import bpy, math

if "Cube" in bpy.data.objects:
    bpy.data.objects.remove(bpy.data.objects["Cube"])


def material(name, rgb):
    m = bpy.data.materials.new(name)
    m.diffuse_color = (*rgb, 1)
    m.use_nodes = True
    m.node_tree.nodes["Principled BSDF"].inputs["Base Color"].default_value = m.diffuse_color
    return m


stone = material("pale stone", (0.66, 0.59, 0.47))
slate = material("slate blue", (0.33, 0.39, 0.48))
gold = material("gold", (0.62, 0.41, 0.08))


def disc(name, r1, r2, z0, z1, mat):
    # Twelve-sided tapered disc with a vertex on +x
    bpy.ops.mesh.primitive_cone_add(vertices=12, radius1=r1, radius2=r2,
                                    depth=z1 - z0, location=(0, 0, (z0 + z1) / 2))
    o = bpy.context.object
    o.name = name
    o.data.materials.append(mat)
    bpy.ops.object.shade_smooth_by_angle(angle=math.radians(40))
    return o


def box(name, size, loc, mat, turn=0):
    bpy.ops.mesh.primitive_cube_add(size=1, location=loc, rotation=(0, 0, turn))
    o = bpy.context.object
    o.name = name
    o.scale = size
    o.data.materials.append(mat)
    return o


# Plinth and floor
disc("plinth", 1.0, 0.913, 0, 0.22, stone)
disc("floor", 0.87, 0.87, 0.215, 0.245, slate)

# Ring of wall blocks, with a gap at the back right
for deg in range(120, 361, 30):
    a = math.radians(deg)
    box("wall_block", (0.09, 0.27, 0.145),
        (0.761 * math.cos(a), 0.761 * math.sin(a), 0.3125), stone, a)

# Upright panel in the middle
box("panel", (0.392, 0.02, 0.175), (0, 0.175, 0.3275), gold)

● ● ● ● ●

**Task instructions:**
Everything in the listing needs to appear again exactly.

**Reply:**
import bpy, math

if "Cube" in bpy.data.objects:
    bpy.data.objects.remove(bpy.data.objects["Cube"])


def material(name, rgb):
    m = bpy.data.materials.new(name)
    m.diffuse_color = (*rgb, 1)
    m.use_nodes = True
    m.node_tree.nodes["Principled BSDF"].inputs["Base Color"].default_value = m.diffuse_color
    return m


stone = material("pale stone", (0.66, 0.59, 0.47))
slate = material("slate blue", (0.33, 0.39, 0.48))
gold = material("gold", (0.62, 0.41, 0.08))


def disc(name, r1, r2, z0, z1, mat):
    # Twelve-sided tapered disc with a vertex on +x
    bpy.ops.mesh.primitive_cone_add(vertices=12, radius1=r1, radius2=r2,
                                    depth=z1 - z0, location=(0, 0, (z0 + z1) / 2))
    o = bpy.context.object
    o.name = name
    o.data.materials.append(mat)
    bpy.ops.object.shade_smooth_by_angle(angle=math.radians(40))
    return o


def box(name, size, loc, mat, turn=0):
    bpy.ops.mesh.primitive_cube_add(size=1, location=loc, rotation=(0, 0, turn))
    o = bpy.context.object
    o.name = name
    o.scale = size
    o.data.materials.append(mat)
    return o


# Plinth and floor
disc("plinth", 1.0, 0.913, 0, 0.22, stone)
disc("floor", 0.87, 0.87, 0.215, 0.245, slate)

# Ring of wall blocks, with a gap at the back right
for deg in range(120, 361, 30):
    a = math.radians(deg)
    box("wall_block", (0.09, 0.27, 0.145),
        (0.761 * math.cos(a), 0.761 * math.sin(a), 0.3125), stone, a)

# Upright panel in the middle
box("panel", (0.392, 0.02, 0.175), (0, 0.175, 0.3275), gold)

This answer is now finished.